Here are the options as I see them: If you live in a dry climate (think California or Colorado), go with the linear or low-profile cantilever brakes. If you have a spare bike, consider a wide-profile brake for that rare muddy day. If you’re in the Northwest or the East, I have to say that you should stick with the wide-profile brake. Their power isn’t as good but you need the clearance for the mud. Heck, now that the ban is lifted on disc brakes, the sweet setup could be discs on carbon rims. (Unfortunately, that ban has not yet been lifted. UCI rules still state that disc brakes are not allowed in UCI-sanctioned cyclo-cross races [Article 1.3.025 of Part 1 General Organization of Cycling] – Editor) Another option could be to write to SRAM telling them to design that new DoubleTap lever with the proper cable pull ratio for a linear brake – creating the first made-for-`cross group.
Since this is a complicated problem that hasn’t been answered by the industry’s manufacturers, the next best source for answers are the athletes and professionals who are paid to race on what’s available.
What some of the pro’s think:Mark Gullickson – Former National Champ
I started with a low profile brake, some old Shimano XTRs. After going over to Europe and racing in the mud a lot, I noticed when I would stand up and sprint I could hear my rim rubbing… it certainly sounded bad and made me feel like there was a problem. I switched because everyone in Europe was running those brakes [wide profile]. Cyclocrossworld.com sponsored me [at the time] and they were bringing Empella brakes in, so I tried them. Everything is good about the Empella brakes if you stay on top of them, but they never felt quite as smooth as the XTR ones I used to use. It was harder to pull them; the braking power wasn’t quite as good either. If you’re riding in the dry most of the time and you’re a fair weather crosser, the low profile brakes are fine and actually have better feel and are more powerful. But if you have any aspirations of racing in the mud, the other ones [wide profile] are better.
Travis Brown – Trek Brands Product Tester/ Racer
Basically you give up power to gain pad clearance. I kind of think that braking (in general) is so poor on `cross bikes that power is more important. Since you can have a spare bike and wash, I lean towards better braking performance [as apposed to clearance]. I think a linear-pull brake paired with a lever that pulls enough cable – is the best solution. Last year, I rode linear brakes with travel agent cams and I liked them better because the [linear] brake arm is stiffer. When you are trying to get things to work with carbon rims, particularly in the front, they work better. Just because everyone else is using something doesn’t mean there’s not something better out there.
Adam Craig – Giant Bicycles Mtb Racer

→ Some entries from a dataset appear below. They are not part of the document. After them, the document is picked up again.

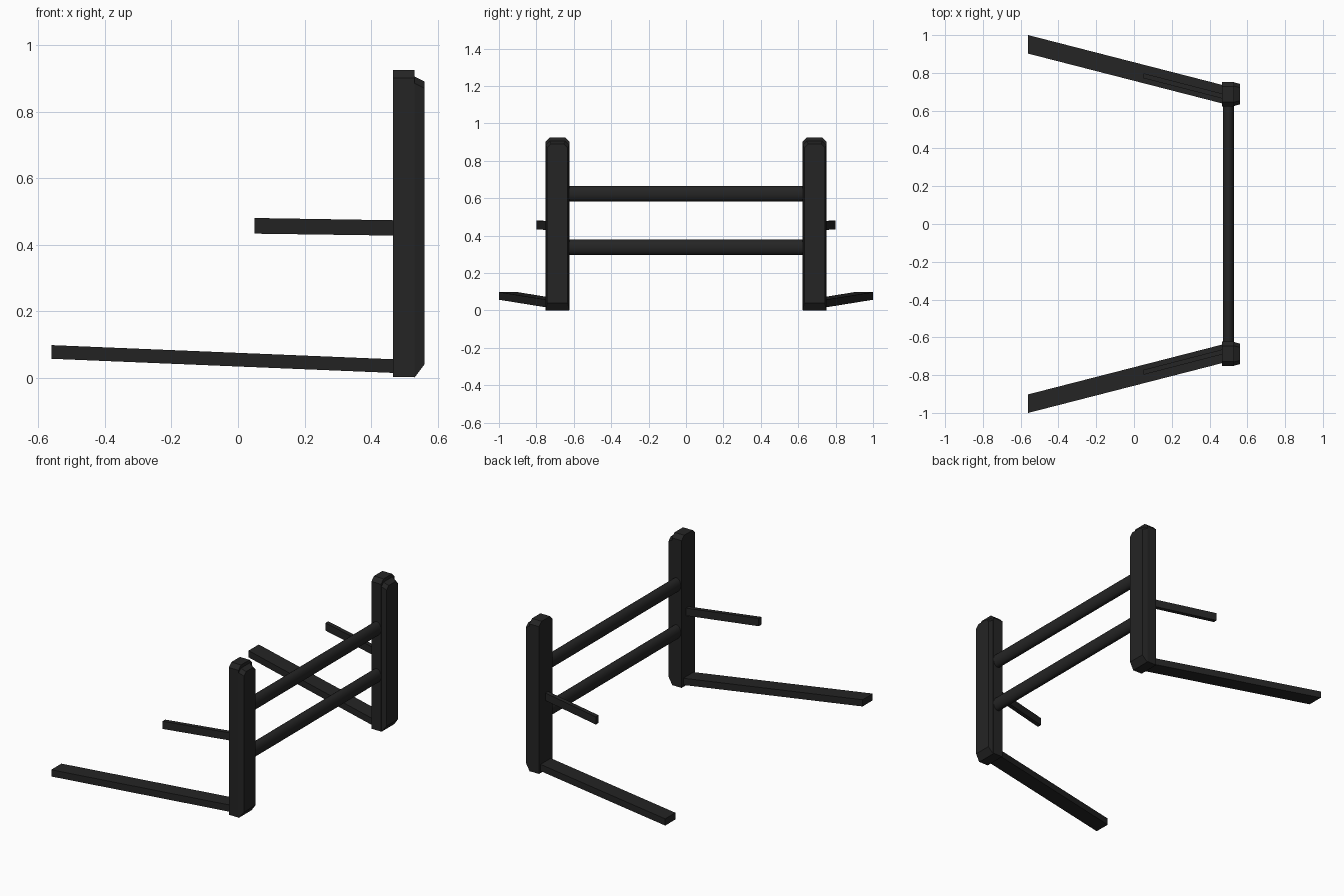
import bpy, bmesh, math

if "Cube" in bpy.data.objects:
    bpy.data.objects.remove(bpy.data.objects["Cube"])

black = bpy.data.materials.new("matte black")
black.diffuse_color = (0.018, 0.018, 0.018, 1)
black.use_nodes = True
black.node_tree.nodes["Principled BSDF"].inputs["Base Color"].default_value = black.diffuse_color


def loft(name, a, b):
    """Solid between two matching outlines."""
    bm = bmesh.new()
    va = [bm.verts.new(p) for p in a]
    vb = [bm.verts.new(p) for p in b]
    n = len(a)
    bm.faces.new(va)
    bm.faces.new(vb[::-1])
    for i in range(n):
        bm.faces.new((va[i], vb[i], vb[(i + 1) % n], va[(i + 1) % n]))
    bmesh.ops.recalc_face_normals(bm, faces=bm.faces)
    me = bpy.data.meshes.new(name)
    bm.to_mesh(me)
    bm.free()
    me.materials.append(black)
    ob = bpy.data.objects.new(name, me)
    bpy.context.collection.objects.link(ob)
    return ob


def outline(x, y0, y1, z0, z1, cut, s):
    """Upright section at x with clipped top corners, mirrored by s."""
    pts = [(y0, z0), (y1, z0), (y1, z1 - cut), (y1 - cut, z1),
           (y0 + cut, z1), (y0, z1 - cut)]
    return [(x, s * y, z) for y, z in pts]


def rect(x, y0, y1, z0, z1, s):
    return [(x, s * y, z) for y, z in ((y0, z0), (y1, z0), (y1, z1), (y0, z1))]


for side, s in (("left", 1), ("right", -1)):
    # post core and its bevelled outer shell
    loft(side + "_post", outline(0.465, 0.622, 0.752, 0.003, 0.925, 0.024, s),
         outline(0.53, 0.622, 0.752, 0.003, 0.925, 0.024, s))
    loft(side + "_post_shell", outline(0.53, 0.625, 0.75, 0.0, 0.905, 0.02, s),
         outline(0.56, 0.633, 0.742, 0.04, 0.89, 0.02, s))
    # splayed floor leg
    loft(side + "_floor_leg", rect(-0.56, 0.902, 1.0, 0.057, 0.098, s),
         rect(0.48, 0.635, 0.733, 0.014, 0.055, s))
    # short arm
    loft(side + "_arm", rect(0.05, 0.772, 0.798, 0.433, 0.48, s),
         rect(0.48, 0.661, 0.687, 0.427, 0.473, s))

# oval cross bars
for name, z in (("upper_bar", 0.624), ("lower_bar", 0.337)):
    ring = [(0.5 + 0.03 * math.cos(t), z + 0.042 * math.sin(t))
            for t in (math.tau * i / 20 for i in range(20))]
    bar = loft(name, [(x, -0.64, h) for x, h in ring],
               [(x, 0.64, h) for x, h in ring])
    for f in bar.data.polygons:
        f.use_smooth = len(f.vertices) == 4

The answer is – disc brakes, hydraulic if possible. But it’s an answer that nobody wants to give. Some people are content to have horrifically crappy working 1980’s technology on their `cross bike, which is quite frustrating. We [Team Giant] just have Shimano’s standard touring cantilever, with some random top mount in line levers, which are sweet. They work fine; I mean they work as well as a cantilever can work. They don’t have quite as much mud clearance as some of the other designs, but the designs with a ton of mud don’t even work- they have even less mechanical advantage. Cross races are won and lost in corners. Carl [Decker] won Star Crossed because he was cornering faster than everyone else. If you have a brake that allows you to effectively modulate and steer your bike all the way through a turn, from braking hard and late to little adjustments through the turn, you will go faster. It seems like everyone in cross is driven by tradition and they are like “oh, cantilever brakes have worked for the last 40 years, why should we mess with them now?”